Books by Newton Thornburg

EVE'S MEN by Newton Thornburg
Released: April 1, 1998

A straight-arrow Chicago realtor falls victim to his brother's revenge scenarios—and his own response to his brother's lover—in this swift-moving, lightweight fantasy. Charley Poole is called out to Colorado Springs by Eve Sherman, his brother Brian's live-in. Brian can't come to the phone because he's in a holding cell after bulldozing the sets for Damian Jolly's production of Miss Colorado, the movie Brian felt sure was going to tarnish the memory of his relationship with late country-singing star Kim Sanders, a Miss Colorado runner-up who overdosed, with or without Brian's help, four years ago. Kissing his disapproving wife goodbye, Charley rushes out to Colorado Springs with a suitcase full of bail money, and then watches Brian spiral madly out of control, walking away from a restitution deal with the ill-named Jolly, and falling into bed with an Aspen snow bunny whose brother, pint-sized Oklahoma cowboy Chester Einhorn, has Brian-sized ideas about avenging his sister's dishonor—and an outsized weapon to back them up. Meanwhile, Eve, stung by Brian's flagrant seduction of one warm body after another, is disturbing Charley's series of phone calls home by snuggling ever closer to him. Will Charley be true to his slow-burning wife back in Chicago? And will he and Eve be able to rescue each other from the conflagration Brian seems to be planning for his own life? Thornburg (A Man's Game, 1996, etc.) keeps you guessing whether good-hearted Charley and Eve will have the happy ending you'd like or the catastrophe that closeness to Brian seems to guarantee. Apart from keeping the story moving, though, Thornburg doesn't seem to have much in mind; when Brian's house of cards comes clattering down, you may feel a little bewildered that you cared about his innocent accomplices. Read full book review >
A MAN'S GAME by Newton Thornburg
Released: April 1, 1996

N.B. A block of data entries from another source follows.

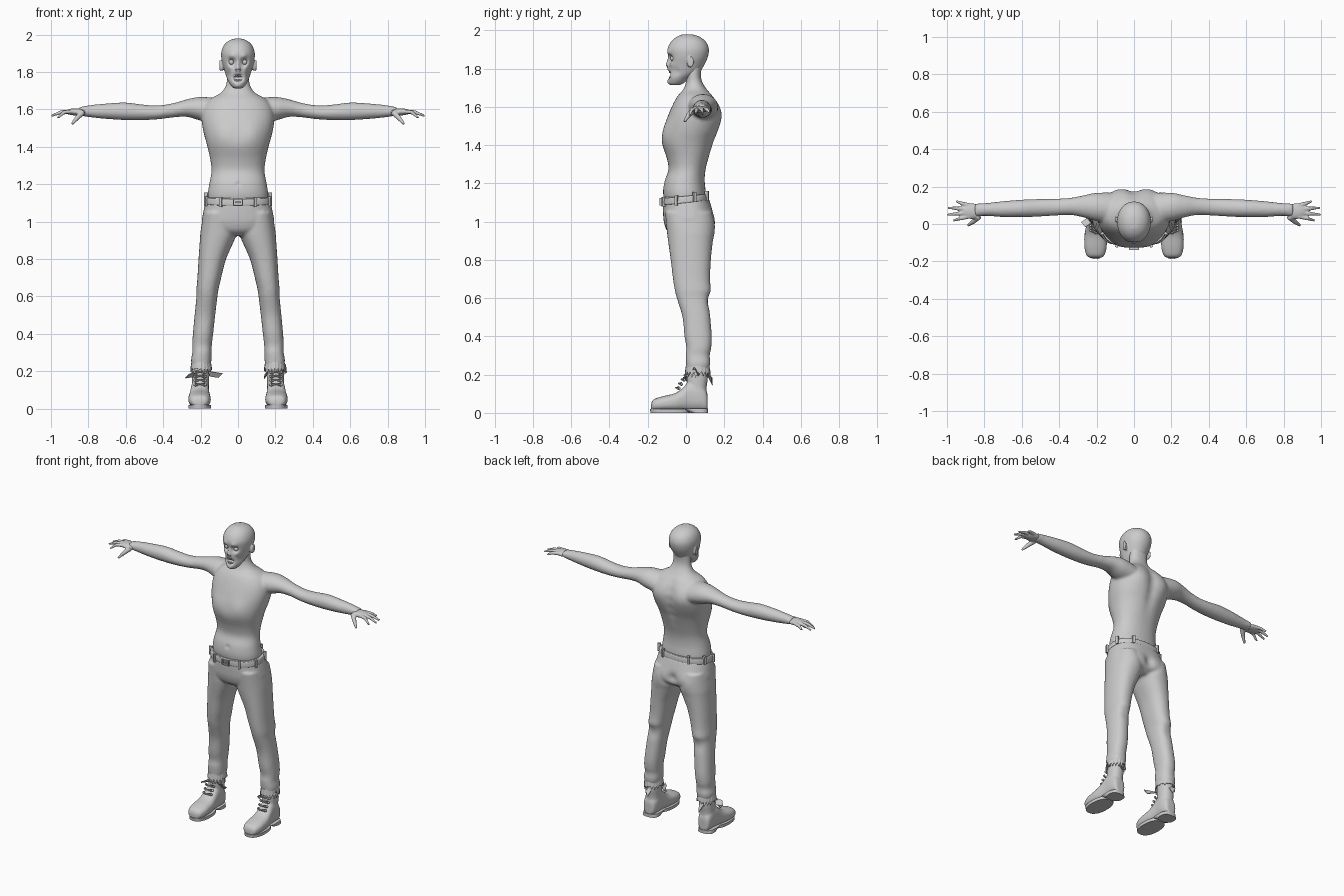
import bpy, bmesh, math, random
from mathutils import Matrix, Vector

random.seed(4)
AXES = {'z': (2, 0, 1), 'x': (0, 1, 2), 'y': (1, 0, 2)}


def new_mesh(name, bm):
    bmesh.ops.recalc_face_normals(bm, faces=bm.faces)
    me = bpy.data.meshes.new(name)
    bm.to_mesh(me)
    bm.free()
    o = bpy.data.objects.new(name, me)
    bpy.context.collection.objects.link(o)
    return o


def loft(name, rings, axis='z', p=2.2, n=36, sub=4, tilt=0):
    """Skin through rings (t, a0, a1, b0, b1), spline-smoothed along the axis."""
    t, a, b = AXES[axis]
    pts, fine = [Vector(r) if len(r) < 2 else list(r) for r in rings], []
    for i in range(len(pts) - 1):
        q = [pts[max(i - 1, 0)], pts[i], pts[i + 1], pts[min(i + 2, len(pts) - 1)]]
        for k in range(sub):
            u = k / sub
            fine.append([0.5 * (2 * w1 + (w2 - w0) * u + (2 * w0 - 5 * w1 + 4 * w2 - w3) * u * u
                                + (3 * w1 - w0 - 3 * w2 + w3) * u ** 3) for w0, w1, w2, w3 in zip(*q)])
    fine.append(pts[-1])
    bm = bmesh.new()
    loops = []
    for r in fine:
        loop = []
        for k in range(n):
            c, s = math.cos(2 * math.pi * k / n), math.sin(2 * math.pi * k / n)
            co = [0, 0, 0]
            co[t] = r[0]
            co[a] = (r[1] + r[2]) / 2 + (r[2] - r[1]) / 2 * math.copysign(abs(c) ** (2 / p), c)
            co[b] = (r[3] + r[4]) / 2 + (r[4] - r[3]) / 2 * math.copysign(abs(s) ** (2 / p), s)
            co[2] += tilt * co[1]
            loop.append(bm.verts.new(co))
        loops.append(loop)
    for l0, l1 in zip(loops, loops[1:]):
        for k in range(n):
            bm.faces.new((l0[k], l0[(k + 1) % n], l1[(k + 1) % n], l1[k]))
    bm.faces.new(loops[0])
    bm.faces.new(loops[-1])
    return new_mesh(name, bm)


def sym(rings):
    return [(z, -w, w, f, b) for z, w, f, b in rings]


def ball(name, c, s):
    bm = bmesh.new()
    bmesh.ops.create_uvsphere(bm, u_segments=20, v_segments=12, radius=1,
                              matrix=Matrix.LocRotScale(Vector(c), None, Vector(s)))
    return new_mesh(name, bm)


def box(name, c, s, rot=0):
    bm = bmesh.new()
    bmesh.ops.create_cube(bm, size=1, matrix=Matrix.LocRotScale(
        Vector(c), Matrix.Rotation(rot, 3, 'Z'), Vector(s)))
    return new_mesh(name, bm)


def tube(name, pts, radii):
    cu = bpy.data.curves.new(name, 'CURVE')
    cu.dimensions, cu.bevel_depth, cu.bevel_resolution, cu.use_fill_caps = '3D', 1, 2, True
    sp = cu.splines.new('POLY')
    sp.points.add(len(pts) - 1)
    for q, co, r in zip(sp.points, pts, radii):
        q.co, q.radius = (*co, 1), r
    o = bpy.data.objects.new(name, cu)
    bpy.context.collection.objects.link(o)
    return o


def bake(objs):
    bpy.ops.object.select_all(action='DESELECT')
    for o in objs:
        o.select_set(True)
    bpy.context.view_layer.objects.active = objs[0]
    bpy.ops.object.convert(target='MESH')


def mirror(o):
    bake([o])
    m = o.modifiers.new('mirror', 'MIRROR')
    m.use_mirror_merge = False
    return o


def join(name, objs, voxel=0, smooth=0):
    """Join parts; with a voxel size, melt them into one smooth skin."""
    bake(objs)
    if len(objs) > 1:
        bpy.ops.object.join()
    o = bpy.context.view_layer.objects.active
    o.name = name
    if voxel:
        m = o.modifiers.new('melt', 'REMESH')
        m.mode, m.voxel_size, m.use_smooth_shade = 'VOXEL', voxel, True
        m = o.modifiers.new('soften', 'SMOOTH')
        m.factor, m.iterations = 0.5, smooth
        bake([o])
    return o


def sculpt(o, strokes):
    """Push the skin in y with soft round strokes (x, y, z, radius, push), mirrored in x."""
    for v in o.data.vertices:
        d = 0
        for x, y, z, r, push in strokes:
            for sx in {x, -x}:
                d += push * math.exp(-(v.co - Vector((sx, y, z))).length_squared / r ** 2)
        v.co.y += d


# torso, neck and arms
torso = loft('torso', sym([
    (1.10, .16, -.11, .105), (1.15, .162, -.12, .104), (1.21, .152, -.113, .098), (1.27, .142, -.092, .102),
    (1.33, .148, -.1, .118), (1.41, .166, -.124, .145), (1.48, .185, -.116, .17), (1.55, .195, -.095, .178),
    (1.61, .185, -.07, .168), (1.655, .15, -.045, .142), (1.69, .09, -.015, .11), (1.73, .064, 0, .085),
    (1.77, .06, 0, .078), (1.82, .058, 0, .085)]))
arm = mirror(loft('arm', [
    (.1, .0, .15, 1.52, 1.66), (.2, .015, .165, 1.54, 1.667), (.27, .035, .153, 1.56, 1.655),
    (.34, .048, .14, 1.558, 1.635), (.42, .045, .135, 1.548, 1.622), (.5, .04, .134, 1.543, 1.625),
    (.6, .036, .13, 1.543, 1.637), (.7, .037, .122, 1.549, 1.632), (.79, .043, .112, 1.558, 1.623),
    (.85, .04, .11, 1.568, 1.612)], 'x', 2, 28))
body = join('torso_and_arms', [torso, arm], .008, 5)
sculpt(body, [(.1, .17, 1.56, .075, .018), (.08, -.11, 1.47, .06, -.01), (0, -.11, 1.2, .012, .008)] +
       [(0, .17, 1.24 + .06 * i, .035, -.011) for i in range(8)])

# hands
palm = ball('palm', (.865, .068, 1.587), (.06, .042, .019))
parts = [palm]
for y0, y1, tip, z1 in [(.098, .122, .95, 1.572), (.08, .087, .995, 1.568),
                        (.06, .05, .998, 1.565), (.042, .018, .965, 1.555)]:
    parts.append(tube('finger', [(.87, y0, 1.59), ((.89 + tip) / 2, (y0 + y1) / 2, 1.586), (tip, y1, z1)],
                      [.012, .0105, .006]))
parts.append(tube('thumb', [(.83, .04, 1.585), (.86, .012, 1.555), (.888, -.008, 1.522)], [.017, .013, .007]))
hands = mirror(join('hands', parts, .0045, 2))
bake([hands])

# head
skull = loft('skull', sym([
    (1.713, .022, -.078, -.035), (1.725, .036, -.09, -.01), (1.75, .052, -.094, .02), (1.78, .064, -.093, .07),
    (1.82, .076, -.092, .096), (1.86, .087, -.094, .114), (1.9, .09, -.097, .12), (1.935, .08, -.082, .108),
    (1.96, .06, -.058, .082), (1.975, .033, -.03, .048), (1.979, .012, -.008, .02)]), p=2.1, n=40)
ear = mirror(loft('ear', [(.07, .01, .03, 1.815, 1.845), (.09, .006, .036, 1.805, 1.858),
                          (.1, .012, .042, 1.81, 1.865)], 'x', 2, 20))
nose = loft('nose', sym([(1.805, .014, -.106, -.07), (1.815, .016, -.108, -.07),
                         (1.84, .009, -.101, -.07), (1.865, .007, -.094, -.07)]), n=16)
head = join('head', [skull, ear, nose], .0045, 2)
sculpt(head, [(.036, -.09, 1.853, .02, .024), (.035, -.095, 1.882, .017, -.008), (.045, -.075, 1.825, .016, -.007),
              (.007, -.105, 1.81, .006, .014), (.012, -.095, 1.768, .016, .022), (.05, -.05, 1.785, .022, .012),
              (0, -.09, 1.725, .02, -.006), (0, -.095, 1.794, .012, -.006)])
join('eyes', [mirror(ball('eye', (.035, -.068, 1.853), (.014, .014, .014)))])
join('teeth', [box('tooth', (x * .0085, -.085 + abs(x) * .003, z), (.007, .008, .011))
               for x in (-2, -1, 0, 1, 2) for z in (1.782, 1.754)])

# trousers
pelvis = loft('pelvis', sym([
    (1.135, .165, -.117, .11), (1.1, .175, -.121, .124), (1.05, .186, -.12, .138), (1.0, .192, -.115, .146),
    (.955, .165, -.098, .14), (.925, .1, -.06, .1)]), p=2.4, tilt=.05)
leg = mirror(loft('leg', [
    (1.05, .03, .184, -.11, .13), (.95, .006, .2, -.1, .143), (.9, .02, .204, -.094, .14),
    (.8, .064, .211, -.08, .13), (.7, .09, .217, -.068, .126), (.64, .104, .222, -.058, .13),
    (.6, .11, .222, -.048, .122), (.5, .122, .232, -.018, .127), (.4, .133, .241, -.008, .135),
    (.34, .14, .245, .002, .132), (.3, .142, .244, -.002, .124), (.26, .142, .251, .0, .127),
    (.222, .148, .246, .003, .118)], p=2.3))
trousers = join('trousers', [pelvis, leg], .008, 4)
sculpt(trousers, [(.09, .13, .99, .06, .012), (0, .14, 1.0, .03, -.015), (.17, .12, .58, .04, -.008)])

# torn trouser hems
for side in (-1, 1):
    bm = bmesh.new()
    rows, n = [], 40
    jag = [random.uniform(0, .035) if k % 2 else 0 for k in range(n)]
    for z, g in ((.25, 0), (.215, .006)):
        rows.append([bm.verts.new((side * .197 + (.052 + g) * math.cos(2 * math.pi * k / n),
                                   .061 + (.061 + g) * math.sin(2 * math.pi * k / n),
                                   z - (jag[k] if g else 0))) for k in range(n)])
    for k in range(n):
        j = (k + 1) % n
        bm.faces.new((rows[0][k], rows[0][j], rows[1][j], rows[1][k]))
    hem = new_mesh('torn_hem', bm)
    hem.modifiers.new('thickness', 'SOLIDIFY').thickness = .003

# belt, loops and buckle
belt = loft('belt', sym([(1.098, .172, -.122, .114), (1.102, .177, -.127, .121), (1.13, .174, -.127, .119),
                         (1.134, .168, -.122, .112)]), p=2.4, n=64, tilt=.1)
belt.data.shade_smooth()
loops = []
for deg in (18, 62, 118, 162, 198, 243, 297, 342):
    c, s = math.cos(math.radians(deg)), math.sin(math.radians(deg))
    x, y = (math.copysign(abs(w) ** (2 / 2.4), w) for w in (c, s))
    loops.append(box('loop', (.176 * x, -.003 + .124 * y, 1.117 - .012 * (y < 0) + .01 * y + .008),
                     (.014, .02, .052), math.atan2(s / .124, c / .176) + math.pi / 2))
join('belt_loops', loops)
join('buckle', [box('bar', (x, -.132, z), s) for x, z, s in (
    (-.024, 1.104, (.006, .012, .036)), (.024, 1.104, (.006, .012, .036)), (0, 1.104, (.03, .008, .006)),
    (0, 1.121, (.054, .012, .006)), (0, 1.087, (.054, .012, .006)))])

# boots
foot = loft('foot', [
    (-.183, .185, .228, .016, .045), (-.17, .16, .252, .012, .07), (-.125, .146, .265, .01, .086),
    (-.06, .147, .264, .01, .102), (-.02, .152, .258, .01, .128), (.02, .155, .252, .01, .165),
    (.07, .154, .25, .01, .16), (.105, .165, .242, .01, .12), (.113, .18, .225, .02, .09)], 'y', 2.5, 28)
shaft = loft('shaft', [(.06, .155, .25, .02, .11), (.13, .156, .246, .008, .108), (.18, .153, .246, .004, .114),
                       (.24, .152, .244, .008, .114)])
mirror(join('boots', [foot, shaft], .006, 3))
front = loft('sole', [(0, .145, .265, -.186, .02), (.02, .144, .266, -.188, .02)], p=2.3, sub=1)
heel = loft('heel', [(0, .153, .258, .025, .115), (.022, .152, .258, -.03, .116)], p=2.8, sub=1)
mirror(join('boot_soles', [front, heel]))

# laces: crossing cords and loose ends
cords = []
for i in range(4):
    y, z = -.045 + .014 * i, .122 + .022 * i
    for a, b in ((0, 1), (1, 0)):
        cords.append(tube('cord', [(.177, y + .008, z + .014 * a), (.203, y - .008, z + .01),
                                   (.229, y + .008, z + .014 * b)], [.0035] * 3))
    for x in (.174, .232):
        cords.append(ball('eyelet', (x, y + .009, z + .006), (.007, .007, .007)))
mirror(join('laces', cords))

# ragged cloth flaps around the ankles
flaps = [((-.235, .0, .198), (-.225, .05, .175), (-.283, .01, .165), (-.262, -.015, .186)),
         ((-.16, .0, .2), (-.15, .04, .172), (-.105, .0, .165), (-.082, -.005, .187)),
         ((-.22, .115, .205), (-.18, .118, .19), (-.19, .14, .145), (-.215, .138, .185)),
         ((.24, .03, .215), (.245, .07, .2), (.262, .06, .19), (.256, .04, .238)),
         ((.155, .0, .2), (.15, .04, .18), (.138, .03, .16), (.142, .0, .185)),
         ((.215, .115, .205), (.175, .118, .19), (.19, .138, .15), (.21, .135, .185))]
bm = bmesh.new()
for f in flaps:
    bm.faces.new([bm.verts.new(c) for c in f])
rag = new_mesh('ragged_flaps', bm)
rag.modifiers.new('thickness', 'SOLIDIFY').thickness = .004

A Seattle dad goes deep in the hole to protect his daughter against the creep who's stalking her in this gripping, unconvincing suspenser. Jimbo Slade is every woman's worst nightmare—a part-time dealer and male prostitute who's been released after his previous arrest for assault only because the police lab lost samples taken from the victim. Now his attentions have fastened on sweet, shy Kathy Baird. Jimbo's oblique threats to Kathy aren't enough for an arrest warrant, but they're enough for a restraining order- -which he sedulously complies with by stalking her from 101 feet away and breaking into her family's house to steal some photos of her and vandalize her teddy bear. What's a father to do? When Jack Baird confronts Slade, he's amazed to hear the stalker suggest they have a few drinks together and shoot the breeze so that Baird will see that Slade's not the kind of guy Kathy thinks he is. But if Slade's suggestion is unbelievable, it pales beside Baird's reaction a few days later: He takes Slade up on his offer, telling Slade first that if he gets to know Baird as a friend, he'll leave his daughter alone, but then pretending to confess that he's always wondered about the unbridled fantasies of sexual humiliation Slade's living out. This cat-and-mouse game of Thornburg's (The Lion at the Door, 1990, etc.)—Baird planning to catch Slade in the act and turn him in, Slade going along with him until he can kill him—may seem to be the heart of the novel, but it's only one more stage in a story that will embroil Baird, tired of his cool, handsome wife, with an attractive police detective before dragging him through the section of hell reserved for loving fathers. An offbeat mixture of psycho-stalking and midlife crisis that's most likely to appeal to fans of the late Patricia Highsmith—though they'll miss her gift for making improbable twists seem inevitable. Read full book review >